  • Photo courtesy of Hoffman Landscapes, Inc., Wilton, CT

    No it’s not fall, it’s springtime when these lovely maples begin to show their rich marsala colors.

    Plants, herbs, shrubs, and trees with varieties that come in marsala shades:

    Plants:  Purple Queen (Wandering Jew), Viola, Pansy, Ornamental Kale or Cabbage, Sweet Potato Vine, Begonia, Coleus, Saxifrage arensii ‘Rocco Red’, Ajuga, Heuchera (Coral Bells), Hellebore (or Lenten Rose), Allium, Salvia, Elephant Ear, Acalypha ‘Ceylon’ or Copper Leaf ‘Ceylon’, Strobilanthus dyeranus or Persian Shield, Origanum rotundifolium  or Ornamental Oregano 

    SucculentsSedum, Hen and Chicks, Kalanchoe, Echeveria spp.

    Herbs:  Thai basil, orange mint, purple sage, chives, onion grass 

    GrassesFountain grass, Beni Kaze Japanese Forest Grass, Juncus effuses (or common rush) 

    Trees: Japanese Red Maple, Weeping Japanese Red Maple, Copper BeechPrairifire (Flowering Crabapple)

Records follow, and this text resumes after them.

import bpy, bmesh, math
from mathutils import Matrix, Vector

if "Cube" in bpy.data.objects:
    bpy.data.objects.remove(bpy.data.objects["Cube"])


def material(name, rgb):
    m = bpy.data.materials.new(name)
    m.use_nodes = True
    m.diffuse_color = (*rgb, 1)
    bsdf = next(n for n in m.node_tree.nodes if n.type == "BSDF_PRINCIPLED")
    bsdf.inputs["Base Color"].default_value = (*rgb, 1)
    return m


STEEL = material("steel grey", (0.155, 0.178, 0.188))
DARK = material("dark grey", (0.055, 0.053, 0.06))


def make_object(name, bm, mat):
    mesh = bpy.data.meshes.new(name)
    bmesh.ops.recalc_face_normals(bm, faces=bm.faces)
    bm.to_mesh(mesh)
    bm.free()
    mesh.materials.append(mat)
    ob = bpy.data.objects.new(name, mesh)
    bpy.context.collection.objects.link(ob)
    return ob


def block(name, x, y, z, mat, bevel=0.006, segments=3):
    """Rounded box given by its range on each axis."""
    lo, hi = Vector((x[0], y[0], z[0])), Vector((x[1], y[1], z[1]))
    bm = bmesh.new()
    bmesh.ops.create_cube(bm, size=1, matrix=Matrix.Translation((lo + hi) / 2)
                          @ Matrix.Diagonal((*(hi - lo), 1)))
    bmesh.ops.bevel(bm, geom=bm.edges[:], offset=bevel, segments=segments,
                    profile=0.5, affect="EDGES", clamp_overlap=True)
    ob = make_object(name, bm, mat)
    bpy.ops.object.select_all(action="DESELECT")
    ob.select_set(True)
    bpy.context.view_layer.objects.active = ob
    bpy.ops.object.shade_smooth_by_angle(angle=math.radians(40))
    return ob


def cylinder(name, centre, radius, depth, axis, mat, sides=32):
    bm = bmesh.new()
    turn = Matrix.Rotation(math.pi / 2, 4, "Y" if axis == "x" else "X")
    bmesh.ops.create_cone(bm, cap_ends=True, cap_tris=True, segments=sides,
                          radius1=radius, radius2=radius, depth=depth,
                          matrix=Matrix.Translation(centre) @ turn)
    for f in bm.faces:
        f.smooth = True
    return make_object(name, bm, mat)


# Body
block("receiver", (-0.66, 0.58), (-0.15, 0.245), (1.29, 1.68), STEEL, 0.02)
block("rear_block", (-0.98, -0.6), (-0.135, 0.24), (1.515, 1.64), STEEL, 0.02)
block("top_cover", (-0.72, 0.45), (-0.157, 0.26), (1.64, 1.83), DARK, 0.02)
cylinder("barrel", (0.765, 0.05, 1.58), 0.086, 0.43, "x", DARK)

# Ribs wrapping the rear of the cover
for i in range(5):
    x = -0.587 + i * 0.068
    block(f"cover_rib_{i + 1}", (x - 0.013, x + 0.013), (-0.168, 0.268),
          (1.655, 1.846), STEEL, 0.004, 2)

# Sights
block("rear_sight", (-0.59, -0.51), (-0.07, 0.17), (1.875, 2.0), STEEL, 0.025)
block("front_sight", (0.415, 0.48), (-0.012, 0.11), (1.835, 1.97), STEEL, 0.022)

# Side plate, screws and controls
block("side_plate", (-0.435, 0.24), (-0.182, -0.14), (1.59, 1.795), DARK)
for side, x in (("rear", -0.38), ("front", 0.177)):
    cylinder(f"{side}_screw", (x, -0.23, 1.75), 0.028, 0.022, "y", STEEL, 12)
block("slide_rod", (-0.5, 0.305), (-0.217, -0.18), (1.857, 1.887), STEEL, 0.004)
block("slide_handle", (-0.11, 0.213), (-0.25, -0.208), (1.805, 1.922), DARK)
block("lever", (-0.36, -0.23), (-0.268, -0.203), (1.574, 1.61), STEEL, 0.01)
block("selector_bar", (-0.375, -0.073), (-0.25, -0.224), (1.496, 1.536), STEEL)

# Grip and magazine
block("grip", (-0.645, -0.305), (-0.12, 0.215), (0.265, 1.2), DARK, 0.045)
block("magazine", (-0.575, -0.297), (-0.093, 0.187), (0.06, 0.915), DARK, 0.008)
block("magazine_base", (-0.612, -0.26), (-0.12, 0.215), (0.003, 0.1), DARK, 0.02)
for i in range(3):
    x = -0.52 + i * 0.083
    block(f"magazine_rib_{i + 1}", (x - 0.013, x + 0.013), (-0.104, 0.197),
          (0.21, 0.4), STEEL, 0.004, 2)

    Shrubs: Barberry, Sand cherry, Black elderberry, Weigela florida